↓↓↓

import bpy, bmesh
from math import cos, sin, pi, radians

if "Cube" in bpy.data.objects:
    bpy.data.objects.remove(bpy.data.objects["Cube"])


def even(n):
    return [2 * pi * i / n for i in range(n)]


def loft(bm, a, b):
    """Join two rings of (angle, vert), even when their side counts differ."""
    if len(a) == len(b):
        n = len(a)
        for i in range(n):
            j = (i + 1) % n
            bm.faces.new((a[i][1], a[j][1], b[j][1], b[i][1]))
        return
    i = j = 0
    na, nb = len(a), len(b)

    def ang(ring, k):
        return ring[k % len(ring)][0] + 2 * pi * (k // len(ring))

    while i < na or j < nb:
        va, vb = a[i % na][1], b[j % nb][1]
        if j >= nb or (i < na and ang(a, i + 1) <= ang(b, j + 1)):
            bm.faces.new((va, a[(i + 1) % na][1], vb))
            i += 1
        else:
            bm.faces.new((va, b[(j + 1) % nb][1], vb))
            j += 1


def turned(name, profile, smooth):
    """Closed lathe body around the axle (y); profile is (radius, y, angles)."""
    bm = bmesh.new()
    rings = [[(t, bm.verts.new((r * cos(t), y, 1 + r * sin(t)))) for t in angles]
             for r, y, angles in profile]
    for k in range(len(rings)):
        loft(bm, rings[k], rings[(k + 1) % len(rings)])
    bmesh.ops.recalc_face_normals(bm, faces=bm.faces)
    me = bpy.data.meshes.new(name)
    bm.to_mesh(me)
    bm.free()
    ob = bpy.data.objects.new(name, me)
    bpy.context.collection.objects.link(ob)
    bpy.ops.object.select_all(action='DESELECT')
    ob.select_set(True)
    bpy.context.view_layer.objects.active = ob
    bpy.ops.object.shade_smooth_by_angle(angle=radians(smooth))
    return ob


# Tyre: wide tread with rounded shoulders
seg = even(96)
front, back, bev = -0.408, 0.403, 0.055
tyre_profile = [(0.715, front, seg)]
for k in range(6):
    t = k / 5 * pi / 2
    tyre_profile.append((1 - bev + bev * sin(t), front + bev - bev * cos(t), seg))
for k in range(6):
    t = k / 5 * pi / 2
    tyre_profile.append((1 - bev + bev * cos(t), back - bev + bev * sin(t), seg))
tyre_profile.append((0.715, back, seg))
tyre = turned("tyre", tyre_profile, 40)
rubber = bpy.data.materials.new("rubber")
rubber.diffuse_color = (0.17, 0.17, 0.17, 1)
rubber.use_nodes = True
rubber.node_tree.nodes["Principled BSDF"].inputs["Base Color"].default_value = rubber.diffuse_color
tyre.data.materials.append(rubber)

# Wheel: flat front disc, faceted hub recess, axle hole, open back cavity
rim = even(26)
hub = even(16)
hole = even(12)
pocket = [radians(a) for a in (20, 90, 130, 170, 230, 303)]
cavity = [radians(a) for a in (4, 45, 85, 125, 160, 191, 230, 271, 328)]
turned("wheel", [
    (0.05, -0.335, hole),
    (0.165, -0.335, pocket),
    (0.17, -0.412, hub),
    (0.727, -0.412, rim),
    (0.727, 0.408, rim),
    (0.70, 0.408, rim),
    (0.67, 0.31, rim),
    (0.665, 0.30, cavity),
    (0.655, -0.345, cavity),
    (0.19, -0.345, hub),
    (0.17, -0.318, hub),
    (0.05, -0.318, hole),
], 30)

↑↑↑

**WHAT THIS TASK INVOLVES**.
Among the records above, only the lines between the line holding "two rings of" and the line holding "va, vb = a[i % na][1], b[j % nb][1]", inclusive, are to be output, exactly as written.

**WRITTEN ANSWER**.
    """Join two rings of (angle, vert), even when their side counts differ."""
    if len(a) == len(b):
        n = len(a)
        for i in range(n):
            j = (i + 1) % n
            bm.faces.new((a[i][1], a[j][1], b[j][1], b[i][1]))
        return
    i = j = 0
    na, nb = len(a), len(b)

    def ang(ring, k):
        return ring[k % len(ring)][0] + 2 * pi * (k // len(ring))

    while i < na or j < nb:
        va, vb = a[i % na][1], b[j % nb][1]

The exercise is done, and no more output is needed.